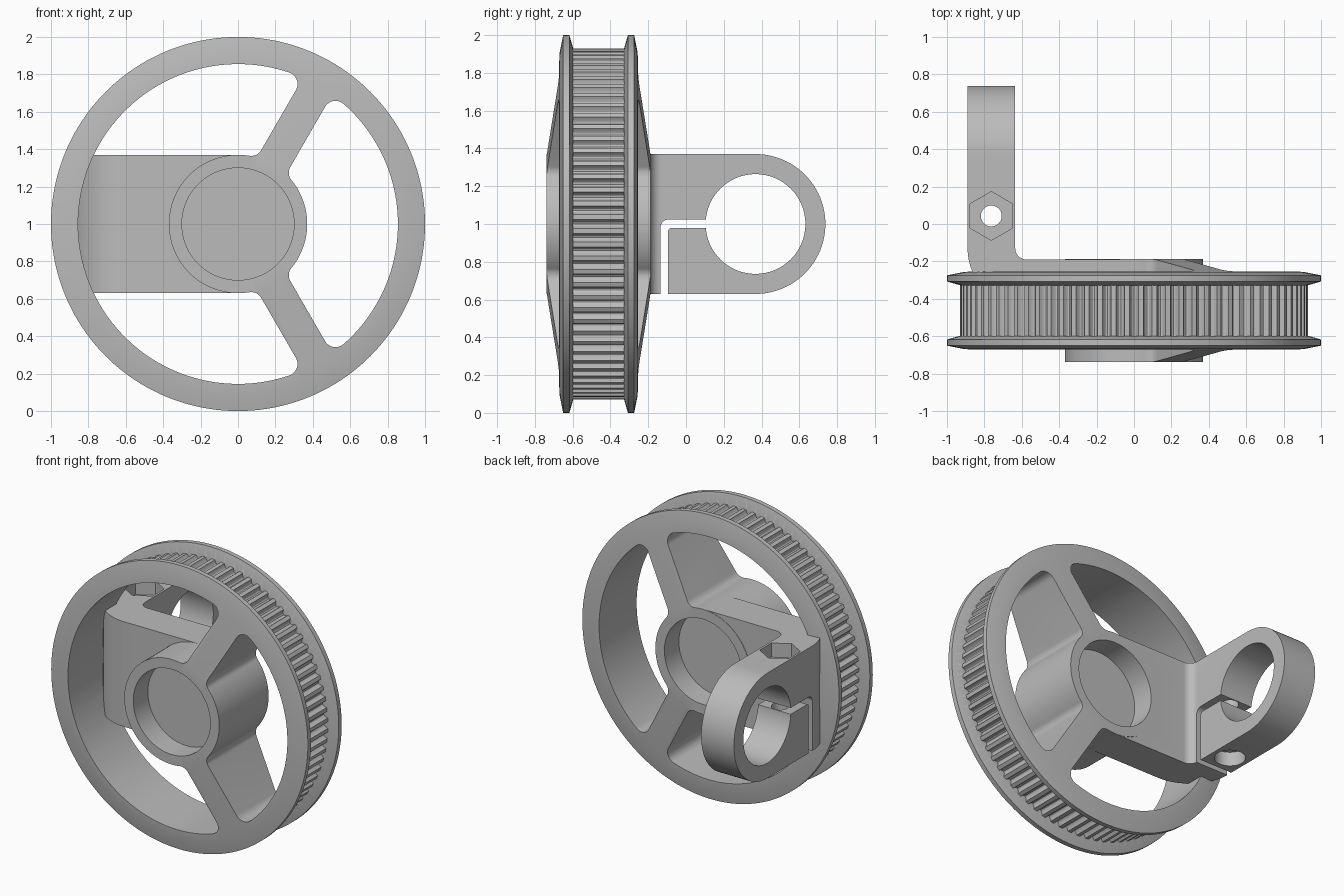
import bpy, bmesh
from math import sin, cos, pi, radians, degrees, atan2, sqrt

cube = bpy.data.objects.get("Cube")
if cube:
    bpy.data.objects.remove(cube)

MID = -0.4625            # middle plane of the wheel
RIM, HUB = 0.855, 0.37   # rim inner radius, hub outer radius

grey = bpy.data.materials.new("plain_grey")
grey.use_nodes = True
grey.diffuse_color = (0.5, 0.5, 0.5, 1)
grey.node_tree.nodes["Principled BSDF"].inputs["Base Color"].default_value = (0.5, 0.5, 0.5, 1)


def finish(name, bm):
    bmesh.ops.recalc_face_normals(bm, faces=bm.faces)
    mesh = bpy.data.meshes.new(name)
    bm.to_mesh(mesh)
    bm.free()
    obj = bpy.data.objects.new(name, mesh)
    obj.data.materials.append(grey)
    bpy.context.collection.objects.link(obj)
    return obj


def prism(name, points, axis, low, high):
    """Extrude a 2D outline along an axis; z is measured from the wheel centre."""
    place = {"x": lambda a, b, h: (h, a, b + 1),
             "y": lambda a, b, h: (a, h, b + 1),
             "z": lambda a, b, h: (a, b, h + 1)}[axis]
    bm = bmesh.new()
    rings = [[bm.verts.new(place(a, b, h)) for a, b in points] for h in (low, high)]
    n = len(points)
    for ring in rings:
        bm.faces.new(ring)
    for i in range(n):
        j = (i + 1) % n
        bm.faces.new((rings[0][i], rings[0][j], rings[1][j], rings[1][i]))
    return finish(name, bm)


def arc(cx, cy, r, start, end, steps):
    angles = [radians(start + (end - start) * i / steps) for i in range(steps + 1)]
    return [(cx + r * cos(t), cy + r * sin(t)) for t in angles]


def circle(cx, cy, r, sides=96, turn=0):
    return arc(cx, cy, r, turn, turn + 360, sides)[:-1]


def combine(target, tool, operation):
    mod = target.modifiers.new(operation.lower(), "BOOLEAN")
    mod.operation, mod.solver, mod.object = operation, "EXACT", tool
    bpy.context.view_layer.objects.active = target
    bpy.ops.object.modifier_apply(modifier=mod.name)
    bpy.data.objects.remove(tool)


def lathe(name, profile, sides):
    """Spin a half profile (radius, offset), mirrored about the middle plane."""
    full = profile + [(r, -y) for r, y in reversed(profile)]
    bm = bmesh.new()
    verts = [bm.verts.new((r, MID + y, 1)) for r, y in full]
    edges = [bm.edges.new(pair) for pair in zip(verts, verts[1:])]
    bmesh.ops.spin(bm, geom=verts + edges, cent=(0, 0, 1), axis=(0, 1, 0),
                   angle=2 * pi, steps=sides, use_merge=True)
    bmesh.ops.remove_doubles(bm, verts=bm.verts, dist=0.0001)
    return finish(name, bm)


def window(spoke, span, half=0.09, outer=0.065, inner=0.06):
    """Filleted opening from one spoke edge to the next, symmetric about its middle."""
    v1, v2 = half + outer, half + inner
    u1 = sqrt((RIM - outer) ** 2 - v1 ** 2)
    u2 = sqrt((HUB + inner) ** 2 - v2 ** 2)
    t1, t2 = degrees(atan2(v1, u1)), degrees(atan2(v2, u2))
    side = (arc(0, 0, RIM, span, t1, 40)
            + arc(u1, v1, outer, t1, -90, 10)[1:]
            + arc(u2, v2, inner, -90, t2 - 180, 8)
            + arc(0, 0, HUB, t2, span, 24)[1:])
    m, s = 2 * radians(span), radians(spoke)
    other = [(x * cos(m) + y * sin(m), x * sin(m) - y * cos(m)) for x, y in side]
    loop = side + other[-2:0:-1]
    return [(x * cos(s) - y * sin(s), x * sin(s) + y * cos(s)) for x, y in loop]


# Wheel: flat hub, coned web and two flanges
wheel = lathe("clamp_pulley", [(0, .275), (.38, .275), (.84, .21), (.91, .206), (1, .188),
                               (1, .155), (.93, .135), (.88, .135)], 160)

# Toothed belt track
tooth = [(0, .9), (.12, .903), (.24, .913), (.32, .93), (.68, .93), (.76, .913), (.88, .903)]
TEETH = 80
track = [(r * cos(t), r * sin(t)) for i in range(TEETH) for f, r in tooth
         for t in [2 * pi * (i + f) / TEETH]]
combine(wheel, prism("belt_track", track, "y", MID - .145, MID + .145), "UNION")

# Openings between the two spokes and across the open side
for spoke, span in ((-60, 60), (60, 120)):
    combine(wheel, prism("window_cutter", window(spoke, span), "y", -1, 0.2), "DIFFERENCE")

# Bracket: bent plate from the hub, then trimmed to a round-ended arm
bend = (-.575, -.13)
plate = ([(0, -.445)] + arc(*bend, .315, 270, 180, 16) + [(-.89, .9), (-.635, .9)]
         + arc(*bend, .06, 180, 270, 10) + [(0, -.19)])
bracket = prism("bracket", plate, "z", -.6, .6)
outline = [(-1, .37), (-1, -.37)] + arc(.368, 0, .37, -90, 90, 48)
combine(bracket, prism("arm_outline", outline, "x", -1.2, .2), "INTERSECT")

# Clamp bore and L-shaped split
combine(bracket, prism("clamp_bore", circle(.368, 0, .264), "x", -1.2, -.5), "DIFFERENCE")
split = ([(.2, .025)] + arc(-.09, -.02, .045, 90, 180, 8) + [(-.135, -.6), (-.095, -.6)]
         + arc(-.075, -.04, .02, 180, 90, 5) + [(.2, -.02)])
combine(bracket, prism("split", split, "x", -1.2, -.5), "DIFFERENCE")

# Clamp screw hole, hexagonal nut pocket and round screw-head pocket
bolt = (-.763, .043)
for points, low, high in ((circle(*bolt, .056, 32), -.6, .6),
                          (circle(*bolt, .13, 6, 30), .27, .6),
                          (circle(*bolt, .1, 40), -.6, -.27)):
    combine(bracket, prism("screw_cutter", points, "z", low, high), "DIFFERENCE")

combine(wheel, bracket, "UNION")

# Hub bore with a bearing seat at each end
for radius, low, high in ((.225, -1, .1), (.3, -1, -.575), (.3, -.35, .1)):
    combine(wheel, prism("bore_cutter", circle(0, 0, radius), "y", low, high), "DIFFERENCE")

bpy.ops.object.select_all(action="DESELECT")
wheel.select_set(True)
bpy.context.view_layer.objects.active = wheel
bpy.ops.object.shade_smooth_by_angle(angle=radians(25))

----

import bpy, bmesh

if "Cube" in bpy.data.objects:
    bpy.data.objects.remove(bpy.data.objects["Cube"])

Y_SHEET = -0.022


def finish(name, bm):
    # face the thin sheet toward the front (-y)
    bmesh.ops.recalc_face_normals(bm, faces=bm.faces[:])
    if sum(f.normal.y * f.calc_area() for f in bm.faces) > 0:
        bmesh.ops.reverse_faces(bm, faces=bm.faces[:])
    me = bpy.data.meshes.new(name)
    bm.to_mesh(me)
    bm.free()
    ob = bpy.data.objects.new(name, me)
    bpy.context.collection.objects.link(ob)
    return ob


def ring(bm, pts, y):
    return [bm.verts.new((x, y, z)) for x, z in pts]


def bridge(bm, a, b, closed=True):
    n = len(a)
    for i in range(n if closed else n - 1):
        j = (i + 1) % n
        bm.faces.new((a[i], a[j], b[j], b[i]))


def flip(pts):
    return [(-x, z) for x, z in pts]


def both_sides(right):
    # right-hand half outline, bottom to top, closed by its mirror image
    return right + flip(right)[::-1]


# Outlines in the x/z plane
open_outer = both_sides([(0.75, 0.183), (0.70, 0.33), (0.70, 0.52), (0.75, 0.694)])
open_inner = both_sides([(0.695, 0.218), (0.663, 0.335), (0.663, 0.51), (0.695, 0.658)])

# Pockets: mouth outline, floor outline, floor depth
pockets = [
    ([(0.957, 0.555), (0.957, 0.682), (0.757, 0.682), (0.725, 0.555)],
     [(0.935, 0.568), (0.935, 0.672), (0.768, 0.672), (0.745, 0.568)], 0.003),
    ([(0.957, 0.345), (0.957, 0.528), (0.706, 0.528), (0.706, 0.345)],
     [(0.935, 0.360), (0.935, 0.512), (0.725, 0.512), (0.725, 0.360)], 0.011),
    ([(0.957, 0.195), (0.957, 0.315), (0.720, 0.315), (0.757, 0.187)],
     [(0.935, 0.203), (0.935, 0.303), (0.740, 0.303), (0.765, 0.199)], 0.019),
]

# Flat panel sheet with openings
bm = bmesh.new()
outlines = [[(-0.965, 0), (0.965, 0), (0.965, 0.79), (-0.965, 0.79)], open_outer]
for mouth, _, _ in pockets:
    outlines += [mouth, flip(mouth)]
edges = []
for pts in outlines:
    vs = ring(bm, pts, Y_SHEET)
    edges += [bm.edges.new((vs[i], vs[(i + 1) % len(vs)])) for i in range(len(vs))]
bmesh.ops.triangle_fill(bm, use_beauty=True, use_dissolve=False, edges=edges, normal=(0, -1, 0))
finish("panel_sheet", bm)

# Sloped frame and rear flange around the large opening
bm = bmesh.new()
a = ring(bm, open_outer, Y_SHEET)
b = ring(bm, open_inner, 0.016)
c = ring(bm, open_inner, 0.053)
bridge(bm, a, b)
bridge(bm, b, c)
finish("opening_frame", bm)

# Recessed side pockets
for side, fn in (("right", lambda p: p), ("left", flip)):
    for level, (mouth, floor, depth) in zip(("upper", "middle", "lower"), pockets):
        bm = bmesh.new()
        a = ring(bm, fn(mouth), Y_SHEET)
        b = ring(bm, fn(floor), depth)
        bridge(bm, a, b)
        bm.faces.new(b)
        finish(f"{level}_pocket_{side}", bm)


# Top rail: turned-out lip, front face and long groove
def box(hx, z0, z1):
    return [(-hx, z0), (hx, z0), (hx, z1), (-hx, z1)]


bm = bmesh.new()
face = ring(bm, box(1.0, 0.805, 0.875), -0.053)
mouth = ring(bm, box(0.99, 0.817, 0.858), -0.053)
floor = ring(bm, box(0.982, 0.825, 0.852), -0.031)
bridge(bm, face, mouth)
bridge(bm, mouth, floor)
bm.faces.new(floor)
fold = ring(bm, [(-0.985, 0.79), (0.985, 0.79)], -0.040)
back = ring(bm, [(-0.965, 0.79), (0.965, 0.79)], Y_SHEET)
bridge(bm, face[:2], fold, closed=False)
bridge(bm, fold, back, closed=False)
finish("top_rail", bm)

----

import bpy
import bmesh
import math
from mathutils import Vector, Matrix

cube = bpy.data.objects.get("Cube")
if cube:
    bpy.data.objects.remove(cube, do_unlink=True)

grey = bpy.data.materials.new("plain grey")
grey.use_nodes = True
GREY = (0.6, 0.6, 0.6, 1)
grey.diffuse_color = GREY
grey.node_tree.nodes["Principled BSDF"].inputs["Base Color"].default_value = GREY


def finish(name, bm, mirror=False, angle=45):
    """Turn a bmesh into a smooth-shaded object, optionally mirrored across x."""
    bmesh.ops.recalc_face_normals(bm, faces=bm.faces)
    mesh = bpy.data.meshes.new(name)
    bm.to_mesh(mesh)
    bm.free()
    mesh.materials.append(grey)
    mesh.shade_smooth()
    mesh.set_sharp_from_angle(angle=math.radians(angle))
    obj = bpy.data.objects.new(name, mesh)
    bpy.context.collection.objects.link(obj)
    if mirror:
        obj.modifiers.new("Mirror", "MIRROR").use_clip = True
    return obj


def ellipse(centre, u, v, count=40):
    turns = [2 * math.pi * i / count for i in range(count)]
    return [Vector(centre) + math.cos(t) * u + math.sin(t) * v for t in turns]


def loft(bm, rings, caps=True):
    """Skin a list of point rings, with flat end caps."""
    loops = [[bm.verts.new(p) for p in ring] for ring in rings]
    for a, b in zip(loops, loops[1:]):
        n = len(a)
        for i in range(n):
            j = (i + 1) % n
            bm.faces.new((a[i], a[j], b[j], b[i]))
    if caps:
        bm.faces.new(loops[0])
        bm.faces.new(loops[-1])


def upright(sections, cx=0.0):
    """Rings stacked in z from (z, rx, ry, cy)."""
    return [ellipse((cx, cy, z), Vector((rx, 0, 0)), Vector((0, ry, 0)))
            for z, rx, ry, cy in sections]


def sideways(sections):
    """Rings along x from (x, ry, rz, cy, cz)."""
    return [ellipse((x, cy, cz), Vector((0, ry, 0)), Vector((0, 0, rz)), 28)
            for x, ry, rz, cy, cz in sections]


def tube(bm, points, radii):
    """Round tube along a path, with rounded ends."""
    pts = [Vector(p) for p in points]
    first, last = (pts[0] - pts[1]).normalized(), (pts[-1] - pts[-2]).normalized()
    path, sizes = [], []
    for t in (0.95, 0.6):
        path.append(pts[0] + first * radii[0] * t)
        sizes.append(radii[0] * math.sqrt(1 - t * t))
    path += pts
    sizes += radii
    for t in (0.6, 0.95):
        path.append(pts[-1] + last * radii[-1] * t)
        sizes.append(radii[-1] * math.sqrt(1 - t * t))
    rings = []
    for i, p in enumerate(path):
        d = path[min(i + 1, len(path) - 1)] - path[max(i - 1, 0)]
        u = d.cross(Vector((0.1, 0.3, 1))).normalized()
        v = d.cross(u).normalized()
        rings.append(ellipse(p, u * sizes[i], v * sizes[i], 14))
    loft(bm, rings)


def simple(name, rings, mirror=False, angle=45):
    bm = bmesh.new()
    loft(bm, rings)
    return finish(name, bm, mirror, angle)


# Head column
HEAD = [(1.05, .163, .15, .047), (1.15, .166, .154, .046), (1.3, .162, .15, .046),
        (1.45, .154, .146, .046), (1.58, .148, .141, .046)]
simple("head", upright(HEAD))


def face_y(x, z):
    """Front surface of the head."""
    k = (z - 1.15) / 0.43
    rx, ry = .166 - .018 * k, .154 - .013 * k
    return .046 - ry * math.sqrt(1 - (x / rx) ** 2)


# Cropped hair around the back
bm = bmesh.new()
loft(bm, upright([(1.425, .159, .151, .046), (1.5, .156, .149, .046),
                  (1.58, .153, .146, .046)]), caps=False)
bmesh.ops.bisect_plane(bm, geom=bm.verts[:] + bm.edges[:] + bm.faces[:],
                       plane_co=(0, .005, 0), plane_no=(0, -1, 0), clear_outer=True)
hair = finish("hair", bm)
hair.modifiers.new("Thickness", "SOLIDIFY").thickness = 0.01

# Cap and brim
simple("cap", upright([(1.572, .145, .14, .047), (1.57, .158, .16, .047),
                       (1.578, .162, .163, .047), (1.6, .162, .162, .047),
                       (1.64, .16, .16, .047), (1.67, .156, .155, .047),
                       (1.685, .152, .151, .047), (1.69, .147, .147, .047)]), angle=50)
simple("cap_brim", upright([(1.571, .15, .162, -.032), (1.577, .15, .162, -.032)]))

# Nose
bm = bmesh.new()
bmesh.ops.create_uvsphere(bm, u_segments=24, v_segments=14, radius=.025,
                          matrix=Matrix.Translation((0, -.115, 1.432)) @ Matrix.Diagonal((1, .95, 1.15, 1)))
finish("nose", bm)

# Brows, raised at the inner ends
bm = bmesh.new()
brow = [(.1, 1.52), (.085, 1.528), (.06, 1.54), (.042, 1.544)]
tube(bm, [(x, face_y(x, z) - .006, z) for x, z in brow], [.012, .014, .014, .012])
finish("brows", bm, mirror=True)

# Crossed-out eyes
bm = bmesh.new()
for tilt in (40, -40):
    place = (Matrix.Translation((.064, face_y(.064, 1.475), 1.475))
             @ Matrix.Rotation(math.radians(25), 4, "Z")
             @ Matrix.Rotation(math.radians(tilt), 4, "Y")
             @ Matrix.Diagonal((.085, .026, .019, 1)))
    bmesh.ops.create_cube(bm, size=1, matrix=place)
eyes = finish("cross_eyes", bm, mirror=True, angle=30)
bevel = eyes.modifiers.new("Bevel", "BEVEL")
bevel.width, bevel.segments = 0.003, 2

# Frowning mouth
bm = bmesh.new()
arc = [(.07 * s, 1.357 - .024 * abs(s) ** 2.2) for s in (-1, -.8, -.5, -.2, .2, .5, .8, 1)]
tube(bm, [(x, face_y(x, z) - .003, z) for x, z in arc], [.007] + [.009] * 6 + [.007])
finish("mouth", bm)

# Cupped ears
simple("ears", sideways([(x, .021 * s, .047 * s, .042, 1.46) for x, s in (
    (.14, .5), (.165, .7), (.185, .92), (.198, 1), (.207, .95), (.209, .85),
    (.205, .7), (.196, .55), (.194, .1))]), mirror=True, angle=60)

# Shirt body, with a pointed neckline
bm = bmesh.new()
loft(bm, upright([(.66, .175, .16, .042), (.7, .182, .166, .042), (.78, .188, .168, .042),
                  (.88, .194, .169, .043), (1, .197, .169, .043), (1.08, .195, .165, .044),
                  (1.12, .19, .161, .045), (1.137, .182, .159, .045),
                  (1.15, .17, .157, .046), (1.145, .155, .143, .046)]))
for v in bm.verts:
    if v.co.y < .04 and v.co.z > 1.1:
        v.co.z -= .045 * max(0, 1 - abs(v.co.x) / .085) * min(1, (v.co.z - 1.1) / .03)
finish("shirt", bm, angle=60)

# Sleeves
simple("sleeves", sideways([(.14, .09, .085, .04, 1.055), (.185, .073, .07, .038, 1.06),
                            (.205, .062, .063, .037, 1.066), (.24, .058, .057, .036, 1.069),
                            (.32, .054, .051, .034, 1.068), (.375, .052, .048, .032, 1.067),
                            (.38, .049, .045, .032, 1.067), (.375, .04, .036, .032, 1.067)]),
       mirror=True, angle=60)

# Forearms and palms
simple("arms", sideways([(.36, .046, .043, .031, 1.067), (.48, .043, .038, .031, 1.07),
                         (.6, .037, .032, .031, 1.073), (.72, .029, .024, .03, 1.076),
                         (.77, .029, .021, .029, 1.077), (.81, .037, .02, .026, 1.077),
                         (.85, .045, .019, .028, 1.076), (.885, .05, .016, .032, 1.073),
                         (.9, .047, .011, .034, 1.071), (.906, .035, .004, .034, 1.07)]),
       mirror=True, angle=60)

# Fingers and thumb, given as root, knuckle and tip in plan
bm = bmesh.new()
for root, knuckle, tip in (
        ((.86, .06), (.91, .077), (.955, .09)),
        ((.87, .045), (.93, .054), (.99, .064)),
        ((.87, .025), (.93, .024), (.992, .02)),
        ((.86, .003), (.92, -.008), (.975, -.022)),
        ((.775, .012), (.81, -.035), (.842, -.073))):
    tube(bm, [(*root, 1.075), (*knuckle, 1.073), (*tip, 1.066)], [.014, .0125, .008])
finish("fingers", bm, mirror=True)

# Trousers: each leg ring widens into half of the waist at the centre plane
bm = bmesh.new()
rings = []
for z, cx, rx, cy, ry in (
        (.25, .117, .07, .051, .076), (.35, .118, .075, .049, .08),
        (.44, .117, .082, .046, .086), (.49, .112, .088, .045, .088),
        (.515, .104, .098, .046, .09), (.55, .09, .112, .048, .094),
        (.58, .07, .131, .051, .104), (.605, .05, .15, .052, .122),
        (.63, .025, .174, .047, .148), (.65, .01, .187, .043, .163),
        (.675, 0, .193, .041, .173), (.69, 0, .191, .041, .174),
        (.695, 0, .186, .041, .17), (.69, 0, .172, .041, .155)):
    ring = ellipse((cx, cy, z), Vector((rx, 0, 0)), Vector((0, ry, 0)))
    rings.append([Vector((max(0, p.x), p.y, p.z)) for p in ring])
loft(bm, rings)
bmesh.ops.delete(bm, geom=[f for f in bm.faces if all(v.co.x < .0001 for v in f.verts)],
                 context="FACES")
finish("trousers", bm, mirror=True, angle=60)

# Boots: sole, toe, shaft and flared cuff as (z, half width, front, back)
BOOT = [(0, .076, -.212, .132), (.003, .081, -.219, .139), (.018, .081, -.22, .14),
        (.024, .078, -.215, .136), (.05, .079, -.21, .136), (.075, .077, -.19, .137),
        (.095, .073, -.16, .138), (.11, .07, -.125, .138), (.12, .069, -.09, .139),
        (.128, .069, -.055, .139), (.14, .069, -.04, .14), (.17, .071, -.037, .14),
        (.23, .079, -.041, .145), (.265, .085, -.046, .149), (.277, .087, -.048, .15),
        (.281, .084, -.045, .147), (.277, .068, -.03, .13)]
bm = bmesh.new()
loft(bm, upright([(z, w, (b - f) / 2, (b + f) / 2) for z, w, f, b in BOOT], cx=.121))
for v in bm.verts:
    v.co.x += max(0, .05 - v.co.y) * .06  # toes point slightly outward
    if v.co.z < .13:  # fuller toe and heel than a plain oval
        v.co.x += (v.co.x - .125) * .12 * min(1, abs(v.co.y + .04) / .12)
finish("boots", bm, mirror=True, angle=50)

----

TASK INSTRUCTIONS - Copy each line of the records containing the string "upright".

EXERCISE SOLUTION -
def upright(sections, cx=0.0):
simple("head", upright(HEAD))
loft(bm, upright([(1.425, .159, .151, .046), (1.5, .156, .149, .046),
simple("cap", upright([(1.572, .145, .14, .047), (1.57, .158, .16, .047),
simple("cap_brim", upright([(1.571, .15, .162, -.032), (1.577, .15, .162, -.032)]))
loft(bm, upright([(.66, .175, .16, .042), (.7, .182, .166, .042), (.78, .188, .168, .042),
loft(bm, upright([(z, w, (b - f) / 2, (b + f) / 2) for z, w, f, b in BOOT], cx=.121))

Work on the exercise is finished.